Our children are not born in litters!
Today I felt vindicated regarding the views I have held for many decades regarding effective education for our children.The commercial news stations and daily papers today talked about the Federal Government, via the advice of Mr. David Gonski, of taking a new, and revitalised look at how we educate our children.
In the schools that I led as a Principal and during the time I was learning my craft as a classroom teacher, it was obvious that the only reason students were placed in a chronological year level was for administrative convenience at a school and system based level - not educative appropriateness. Hence, the push for Multi-Age or Family Grouping philosophy espoused and practised by enlightened practitioners past and present. These educators viewed education as a continuum and proactively individualised instruction and assessment.
As so many teachers on staff in schools that I have worked have proven - it is not a question of providing more money to allow children to learn at their own rate. It is a question of teacher expertise and an understanding of the needs of their children, which only comes about when teachers and school administrative teams know how to analyse, interpret and apply school based and systemic data to cater for the personsalised needs of each child.

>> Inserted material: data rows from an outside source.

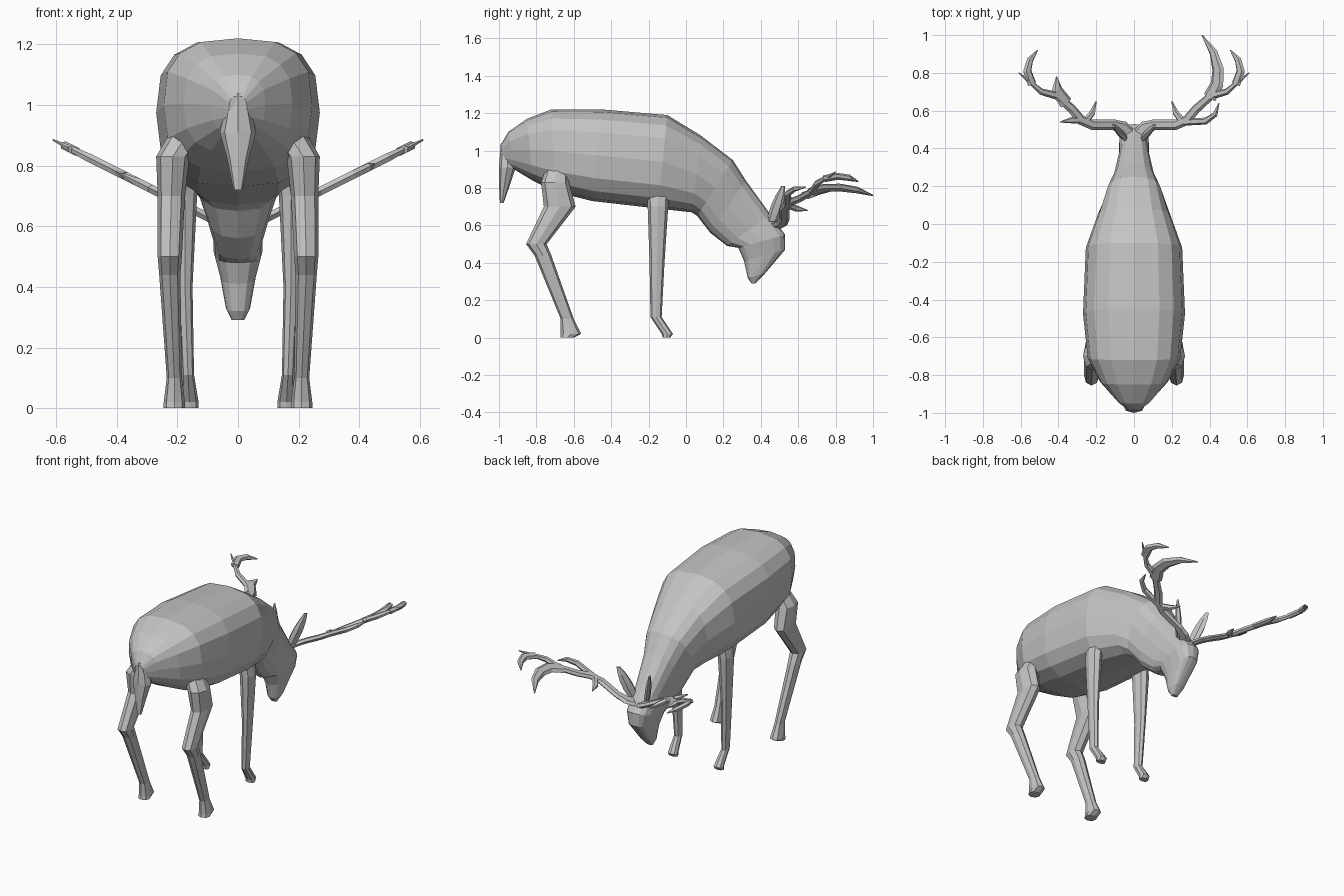
import bpy
import bmesh
import math
from mathutils import Vector

default_cube = bpy.data.objects.get("Cube")
if default_cube:
    bpy.data.objects.remove(default_cube, do_unlink=True)

# Single plain grey material
shade = (.55, .55, .55, 1)
grey = bpy.data.materials.new("plain grey")
grey.use_nodes = True
grey.diffuse_color = shade
grey.node_tree.nodes["Principled BSDF"].inputs["Base Color"].default_value = shade


def oval(center, side, up, count, power=.9):
    """Ring of points around center; power below one makes it boxier."""
    ring = []
    for index in range(count):
        angle = math.tau * index / count
        cosine, sine = math.cos(angle), math.sin(angle)
        across = math.copysign(abs(cosine) ** power, cosine)
        along = math.copysign(abs(sine) ** power, sine)
        ring.append(center + side * across + up * along)
    return ring


def loft(name, rings):
    """Skin a list of equal rings and cap both ends."""
    bm = bmesh.new()
    loops = [[bm.verts.new(point) for point in ring] for ring in rings]
    for lower, upper in zip(loops, loops[1:]):
        for index in range(len(lower)):
            before = index - 1
            bm.faces.new((lower[before], lower[index], upper[index], upper[before]))
    bm.faces.new(loops[0])
    bm.faces.new(loops[-1])
    bmesh.ops.recalc_face_normals(bm, faces=bm.faces)
    mesh = bpy.data.meshes.new(name)
    bm.to_mesh(mesh)
    bm.free()
    mesh.materials.append(grey)
    part = bpy.data.objects.new(name, mesh)
    bpy.context.collection.objects.link(part)


# Body, neck and head: spine (y, z), underside (y, z), half width
body_sections = [
    (-.99, 1.03, -.98, .94, .03),
    (-.95, 1.1, -.92, .9, .09),
    (-.85, 1.17, -.82, .84, .18),
    (-.72, 1.22, -.7, .78, .245),
    (-.45, 1.22, -.5, .73, .27),
    (-.1, 1.19, -.15, .69, .255),
    (.08, 1.08, .03, .67, .19),
    (.25, .95, .06, .65, .145),
    (.32, .84, .13, .56, .11),
    (.45, .66, .22, .49, .08),
    (.53, .55, .28, .48, .08),
    (.53, .47, .31, .41, .06),
    (.42, .34, .33, .32, .04),
    (.37, .29, .35, .29, .02),
]
body_rings = []
for spine_y, spine_z, under_y, under_z, half_width in body_sections:
    spine = Vector((0, spine_y, spine_z))
    under = Vector((0, under_y, under_z))
    side = Vector((half_width, 0, 0))
    body_rings.append(oval((spine + under) / 2, side, (spine - under) / 2, 16, .72))
loft("body_and_head", body_rings)


def upright(name, mirror, sections):
    """Leg or tail from level rings: height, x, y, half depth, half width."""
    rings = []
    for height, x, y, half_depth, half_width in sections:
        center = Vector((mirror * x, y, height))
        side = Vector((half_width, 0, 0))
        depth = Vector((0, half_depth, 0))
        rings.append(oval(center, side, depth, 8))
    loft(name, rings)


hind_leg = [
    (.9, .17, -.69, .06, .06),
    (.83, .215, -.7, .075, .055),
    (.7, .22, -.675, .085, .045),
    (.5, .225, -.8, .055, .04),
    (.44, .225, -.765, .045, .035),
    (.1, .21, -.635, .035, .025),
    (.02, .21, -.615, .055, .035),
    (0, .21, -.635, .035, .035),
]
front_leg = [
    (.8, .16, -.15, .06, .04),
    (.7, .175, -.15, .055, .04),
    (.4, .175, -.155, .04, .025),
    (.11, .165, -.16, .03, .02),
    (.02, .16, -.1, .03, .03),
    (0, .16, -.105, .02, .03),
]
tail = [
    (1.04, 0, -.95, .04, .03),
    (.91, 0, -.955, .045, .06),
    (.82, 0, -.97, .03, .035),
    (.72, 0, -.985, .01, .015),
]
upright("tail", 1, tail)


def branch(name, mirror, thickness, points):
    """Flat tapering antler piece, lying in a plane that rises outward."""
    normal = Vector((-mirror / 2, 0, 1)).normalized()
    path = [Vector((mirror * x, y, .58 + x / 2)) for x, y in points]
    last = len(path) - 1
    rings = []
    for index, point in enumerate(path):
        direction = path[min(index + 1, last)] - path[max(index - 1, 0)]
        across = normal.cross(direction).normalized()
        width = thickness * (1 - (index / last) ** 3) + .003
        rings.append(oval(point, across * width, normal * min(width, .016), 6))
    loft(name, rings)


# Antler pieces as (x, y) paths; the long tine is whole on the left only
burr = [(.02, .47), (.06, .51), (.11, .525), (.17, .525)]
beam = [(.03, .49), (.1, .525), (.22, .525), (.28, .55), (.33, .61),
        (.41, .68), (.49, .7), (.55, .75), (.61, .8)]
fork = [(.54, .74), (.565, .81), (.55, .87), (.51, .92)]
brow_tine = [(.26, .54), (.22, .59), (.2, .65)]
long_tine = [(.4, .67), (.44, .74), (.445, .82), (.42, .91), (.36, 1)]
broken_tine = [(.36, .64), (.41, .71), (.41, .78)]
hooked_tine = [(.27, .54), (.38, .545), (.43, .58), (.45, .64)]
short_tine = [(.26, .55), (.33, .55), (.39, .54)]


def ear(name, mirror):
    """Thin blunt leaf shape leaning up and outward."""
    base = Vector((.05 * mirror, .46, .62))
    tip = Vector((.11 * mirror, .52, .81))
    wide = Vector((.015 * mirror, .035, 0))
    thin = Vector((.02, 0, 0))
    rings = []
    for step in range(5):
        along = step / 4
        size = .8 + along - 1.5 * along ** 2
        rings.append(oval(base.lerp(tip, along), wide * size, thin * size, 6))
    loft(name, rings)


# Paired parts
for label, mirror, inner_tine, outer_tine in (
    ("left", 1, long_tine, hooked_tine),
    ("right", -1, broken_tine, short_tine),
):
    upright(label + "_hind_leg", mirror, hind_leg)
    upright(label + "_front_leg", mirror, front_leg)
    ear(label + "_ear", mirror)
    branch(label + "_antler_burr", mirror, .035, burr)
    branch(label + "_antler_beam", mirror, .025, beam)
    branch(label + "_antler_fork", mirror, .022, fork)
    branch(label + "_antler_brow_tine", mirror, .016, brow_tine)
    branch(label + "_antler_inner_tine", mirror, .035, inner_tine)
    branch(label + "_antler_outer_tine", mirror, .016, outer_tine)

In everyday terms, the many people who started learning to drive today at their deemed age appropriate readiness,will not all get their licence within a similar time frame. Some will take longer, some will catch on quickly and some may just not get it at all. But let's not forget the keyword - YET! The ones who takes longer are just not ready Yet - but eventually they will be, if given time and the appropriate 'learn to drive' opportunities.And so it is with education in our schools.
For many years, there has been a lot of educative talk about differentiation of learning which is commendable and has had some proven success, but no matter how much we try to differentiate ( I prefer to call it personalisation) this will not happen effectively if teachers and children are bound by the demands of chronological achievement standards and content of the curriculum.
Instead, let's ensure that each child is given the opportunity to learn at their own pace, be engaged in the process of how they can continue to learn and let's make sure we engage our parents in the same conversations. A change in the culture in many schools will be required to be undertaken where classroom chronological age grouping is the norm or where personalisation of student learning at the highest levels is not practised.
So, thank you Federal Government and Mr Gonski-you've not only made my day but, more importantly, that of the millions of students in Australian schools and that of the expert teachers who know that if children are not born in litters they should not be educated in such a manner.